MR. WEIR (Ross and Cromarty)

I beg to ask the Lord Advocate whether his attention has been called to a sentence of six months' imprisonment recently passed by Sheriff Substitute Taylor, Forfar, upon George Milne, labourer, for killing a hare on a public road; whether he is aware that, in consequence of Milne's imprisonment, his wife and seven children will probably become chargeable to the Parochial Board; whether he can see his way to reduce this sentence; and whether he will take steps to alter the law so that sentences for such offences may be lighter?

* THE LORD ADVOCATE (Mr. J. B. BALFOTIE,&c.) Clackmannan,

George Milne was sentenced, as stated in the question, to six months' imprisonment for a third offence under The Night Poaching Act. In 1887 he was sentenced to two months' imprisonment, and in 1889 to three months' imprisonment for this offence.

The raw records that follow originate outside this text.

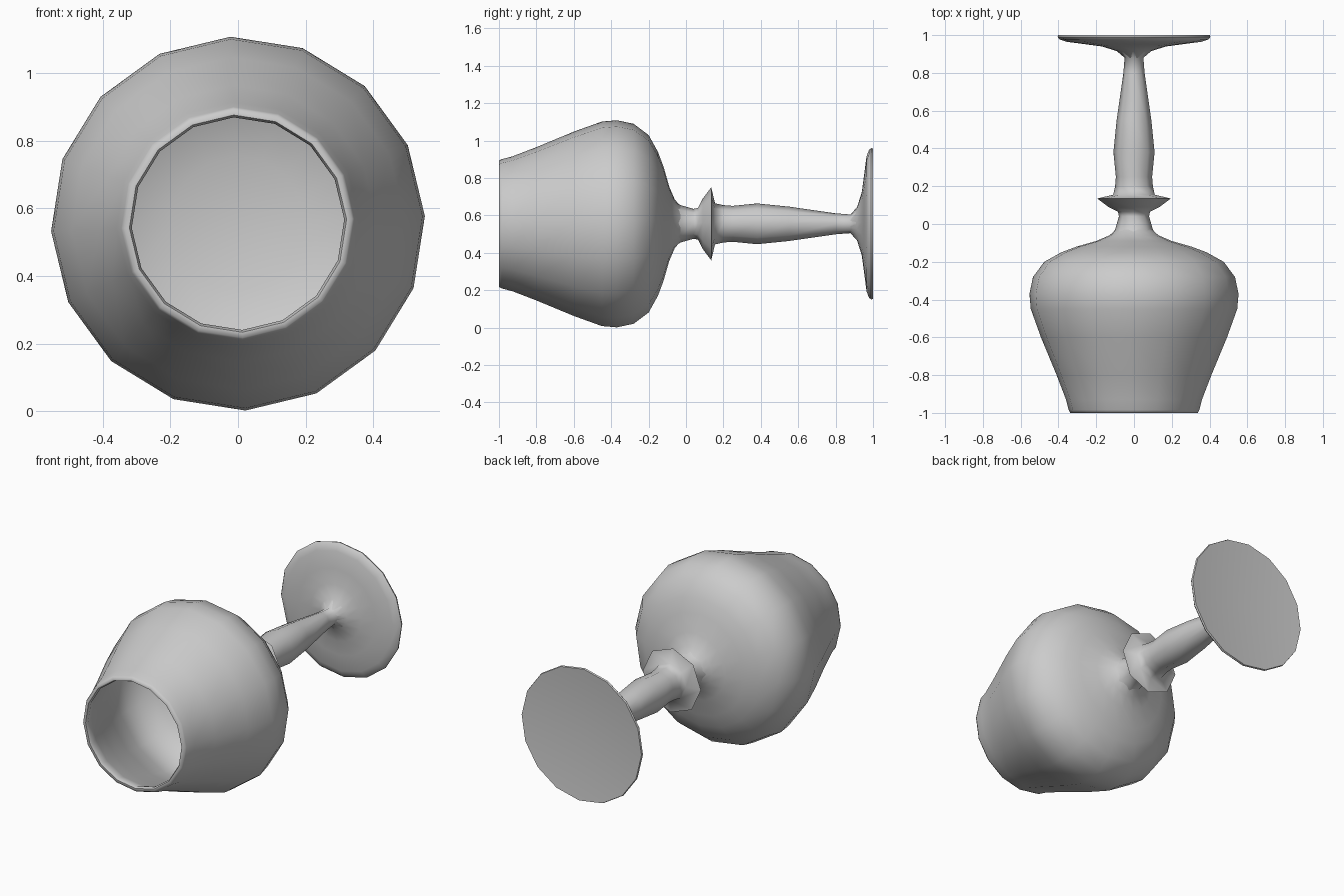
import bpy, bmesh, math

if "Cube" in bpy.data.objects:
    bpy.data.objects.remove(bpy.data.objects["Cube"])

AXIS_Z = 0.555          # height of the goblet's lying axis
TURN = math.radians(2.3)


def lathe(name, profile, sides, angle=50):
    """Revolve (y, radius) pairs about the y axis; radius 0 makes a pole."""
    bm = bmesh.new()
    rings = []
    for y, r in profile:
        if r == 0:
            rings.append([bm.verts.new((0, y, AXIS_Z))])
            continue
        rings.append([bm.verts.new((r * math.cos(TURN + 2 * math.pi * i / sides), y,
                                    AXIS_Z + r * math.sin(TURN + 2 * math.pi * i / sides)))
                      for i in range(sides)])
    for a, b in zip(rings, rings[1:]):
        for i in range(sides):
            j = (i + 1) % sides
            quad = [a[i % len(a)], a[j % len(a)], b[j % len(b)], b[i % len(b)]]
            bm.faces.new(list(dict.fromkeys(quad)))
    # profiles run so that this winding faces outward
    bmesh.ops.reverse_faces(bm, faces=bm.faces[:])
    mesh = bpy.data.meshes.new(name)
    bm.to_mesh(mesh)
    bm.free()
    obj = bpy.data.objects.new(name, mesh)
    bpy.context.collection.objects.link(obj)
    bpy.ops.object.select_all(action='DESELECT')
    bpy.context.view_layer.objects.active = obj
    obj.select_set(True)
    bpy.ops.object.shade_smooth_by_angle(angle=math.radians(angle))
    return obj


# Bowl: inside bottom, up to the rim, then down the outside
lathe("bowl", [(-0.10, 0), (-0.115, 0.20), (-0.15, 0.33), (-0.21, 0.44), (-0.28, 0.505),
               (-0.37, 0.528), (-0.45, 0.52), (-0.60, 0.465), (-0.80, 0.383),
               (-0.93, 0.332), (-0.985, 0.315), (-1.0, 0.322), (-1.0, 0.338),
               (-0.985, 0.346), (-0.93, 0.36), (-0.80, 0.41), (-0.60, 0.493),
               (-0.45, 0.547), (-0.37, 0.554), (-0.28, 0.535), (-0.20, 0.475),
               (-0.15, 0.385), (-0.12, 0.305), (-0.09, 0.20), (-0.06, 0.13),
               (-0.03, 0.095)], 16, 65)

# Stem with its octagonal knob
lathe("stem", [(-0.06, 0.12), (-0.03, 0.10), (0.04, 0.08), (0.065, 0.085), (0.09, 0.135),
               (0.135, 0.195), (0.155, 0.11), (0.20, 0.10), (0.25, 0.096),
               (0.38, 0.109), (0.55, 0.092), (0.80, 0.056), (0.88, 0.05),
               (0.91, 0.085)], 8, 65)

# Foot with a slightly hollow underside
lathe("foot", [(0.88, 0.047), (0.915, 0.09), (0.94, 0.17), (0.952, 0.26), (0.965, 0.36),
               (0.978, 0.395), (0.99, 0.405), (1.0, 0.402), (0.965, 0)], 16, 50)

He has been convicted of day poaching five times, and of contravention of The Poaching Prevention Act twice. He has also been convicted of breaches of the peace and assaults, as well as of various thefts, having on two occasions received six months' and nine, months' imprisonment. I am further informed that he never works, and that his house is maintained by his wife, who, while her husband is in prison, has on various occasions received allowances from the Parochial Board. Two of his children now contribute to the expenses of the household from wages earned by them in a factory. From what I, have stated it will be seen that the case is not a favourable one.


asked if the sentence was not one of exceptional severity, and if the right hon. Gentleman would promote a change in the law to prevent such sentences being passed in future?


Order, order! That is a matter of opinion.